In February 2020, Ethical Consumer received a completed questionnaire from Beiersdorf, which pointed to pages on the company’s website which detailed the company’s approach to managing workers’ rights issues in its supply chain. These pages were viewed along with the company’s 2018 Sustainability Review document.
Supply chain policy (reasonable)
A strong supply chain policy would include the following commitments: no use of forced labour, permission of freedom of association, payment of a living wage, the restriction of working hours to 48 hours plus 12 overtime (without exception), no use of a child labour (under 15 or 14 if ILO exempt), no discrimination by race, sex or for any other reason.
Beiersdorf’s Code of Conduct for Suppliers was found to have adequate policies for child labour, forced labour, discrimination, freedom of association and working hours. The company's policy on wages was found to be inadequate as it only required the payment of legal minimum wages, not a living wage.
The company stated that 90% of its procurement volume was contractually secured by the Supplier Code of Conduct.
Overall, Edgewell Personal Care was considered to have a reasonable supply chain policy.
Stakeholder engagement (poor)
Ethical Consumer deemed it necessary for companies to demonstrate stakeholder engagement, such as through membership of the Ethical Trade Initiative, Fair Labour Association or Social Accountability International. Companies were also expected to engage with Trade Unions, NGOs and/or not-for-profit organisations which could systematically verify the company's supply chain audits, and for workers to have access to an anonymous complaints system, free of charge and in their own language.
Beiersdorf was found to be a member of two industry organisations involved in work related to supply chain sustainability, these were AIM-PROGRESS and Sedex. However, neither of these organisations was considered to be a multi-stakeholder initiative, as they did not appear to include the participation of unions or civil society members.
No mention was found of thrid-party involvement in the verification of labour standard audits.
Details of an anonymous complaints process were only found for the company’s own staff and not for supply chain workers.
Overall, Beiersdorf was considered to have a poor approach to stakeholder engagement.
Auditing and Reporting (poor)
Ethical Consumer deemed it necessary for companies to have an auditing and reporting system. Results of audits should be publicly reported and quantitatively analysed. The company should have a scheduled and transparent audit plan that applies to their whole supply chain, including some second tier suppliers. The company should also have a staged policy for non-compliance. The costs of the audit should be borne by the company.

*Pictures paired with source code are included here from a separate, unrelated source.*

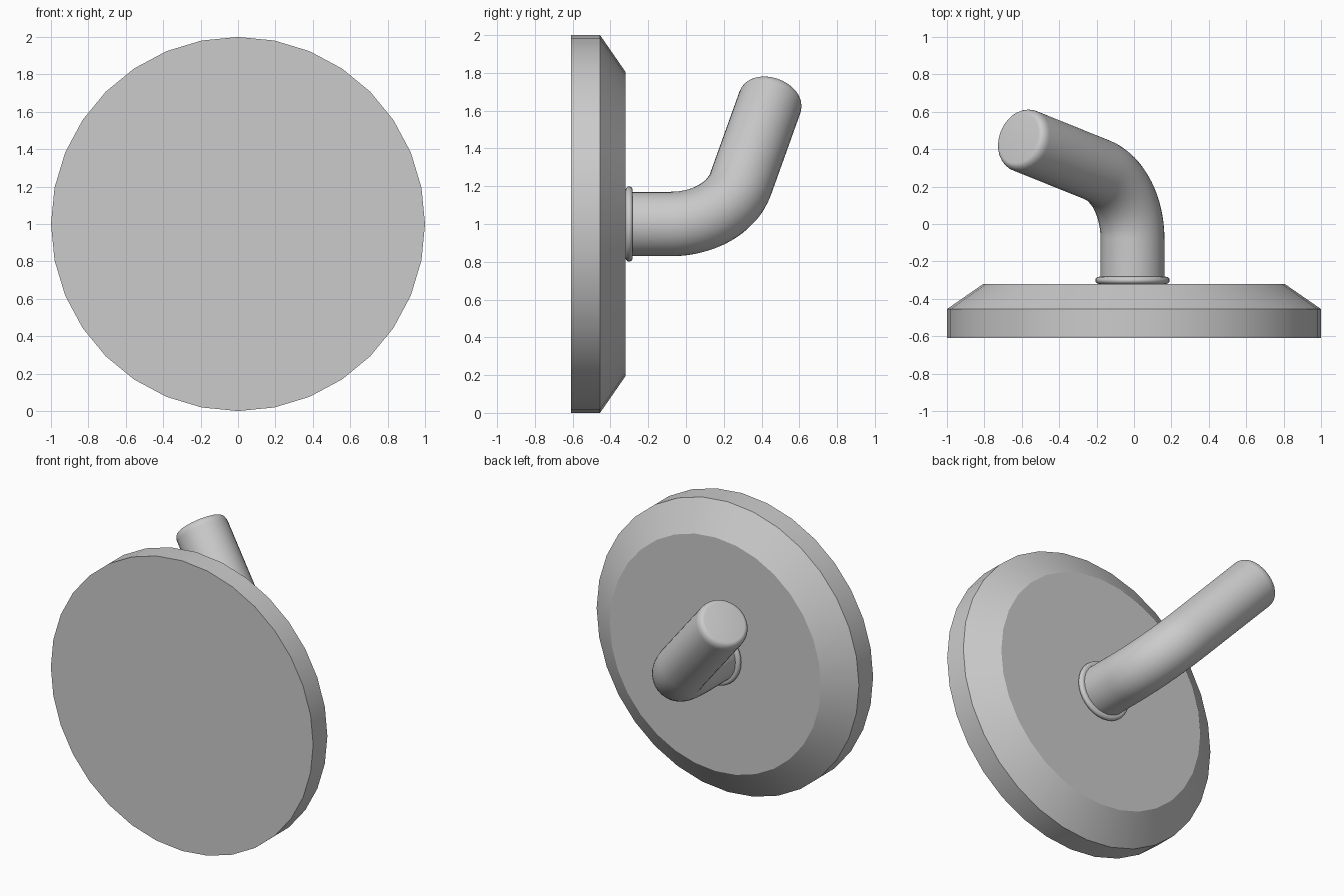
import bpy, bmesh
from math import sin, cos, pi, radians
from mathutils import Vector

if "Cube" in bpy.data.objects:
    bpy.data.objects.remove(bpy.data.objects["Cube"])

def loft(name, stations, side, sides=32):
    """Skin circles along stations (centre, tangent, radius); 'side' is perpendicular to every tangent."""
    bm = bmesh.new()
    rings = []
    for c, t, r in stations:
        up = side.cross(t).normalized()
        rings.append([bm.verts.new(c + (side * cos(a) + up * sin(a)) * r)
                      for a in (2 * pi * i / sides for i in range(sides))])
    for a, b in zip(rings, rings[1:]):
        for i in range(sides):
            j = (i + 1) % sides
            bm.faces.new((a[i], a[j], b[j], b[i]))
    bm.faces.new(rings[0])
    bm.faces.new(rings[-1])
    bmesh.ops.recalc_face_normals(bm, faces=bm.faces[:])
    mesh = bpy.data.meshes.new(name)
    bm.to_mesh(mesh)
    bm.free()
    ob = bpy.data.objects.new(name, mesh)
    bpy.context.collection.objects.link(ob)
    bpy.ops.object.select_all(action='DESELECT')
    ob.select_set(True)
    bpy.context.view_layer.objects.active = ob
    bpy.ops.object.shade_smooth_by_angle(angle=radians(30))
    return ob

Y = Vector((0, 1, 0))
X = Vector((1, 0, 0))

# Round wall plate with a chamfered edge
loft("wall_plate", [(Vector((0, y, 1)), Y, r) for y, r in
                    ((-0.61, 1.0), (-0.455, 1.0), (-0.32, 0.805))], X)

# Rounded collar at the foot of the peg
foot = Vector((-0.008, 0, 1))
collar = [(foot + Y * (-0.301 - 0.019 * cos(a)), Y, 0.18 + 0.019 * sin(a))
          for a in (pi * i / 8 for i in range(9))]
loft("collar", collar, X)

# Bent peg: straight neck, arc, straight arm, rounded tip
u = Vector((-sin(radians(41.7)), 0, cos(radians(41.7))))  # sideways direction of the bend
side = Y.cross(u).normalized()
bend, R, arm, rad = radians(75), 0.382, 0.649, 0.171
start = foot + Y * -0.08
peg = [(foot + Y * -0.32, Y, rad)]
for i in range(17):
    a = bend * i / 16
    peg.append((start + Y * R * sin(a) + u * R * (1 - cos(a)), Y * cos(a) + u * sin(a), rad))
arc_end, d, _ = peg[-1]
tip_h, tip_r = 0.05, 0.035
for i in range(7):
    a = pi / 2 * i / 6
    peg.append((arc_end + d * (arm - tip_h + tip_h * sin(a)), d, rad - tip_r * (1 - cos(a))))
loft("peg", peg, side)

The company stated: “We require significant-risk suppliers to complete the Self-Assessment Questionnaire (SAQ) on the Sedex platform: This determines the need for a Responsible Sourcing Audit”
No details were found of audit results or analysis or a scheduled audit plan. The auditing process did not appear to apply to the whole supply chain, only those deemed to be high-risk.
No mention of audit costs was found.
Overall, Beiersdorf was considered to have a poor approach to auditing and reporting
Difficult issues (rudimentary)
Ethical Consumer also deemed it necessary for companies to address other difficult issues in their supply chains. This would include ongoing training for agents, or rewards for suppliers, or preference for long term suppliers. It would also include acknowledgement of audit fraud and unannounced audits, and measures taken to address the issue of living wages, particularly among outworkers, and illegal freedom of association.
Beiersdorf’s Code of Conduct for Suppliers addressed the issue of illegal Freedom of Association. It stated: “In situations where the rights to freedom of association and collective negotiations are limited by law, other opportunities must be granted for the independent and free union of the employees for collective negotiation. Employee representatives are to be protected against discrimination. They are to be granted free access to the workplaces of their colleagues, in order to ensure that they are able to utilise their rights in a legal and peaceful form.”
No mention was found of other difficult issues, therefore Bieresdorf’s approach to difficult issues was considered to be rudimentary.
Overall, Beiersdorf received Ethical Consumer's middle rating for Supply Chain Management and lost half a mark in this category.
Sustainability Review 2018 (12 February 2020)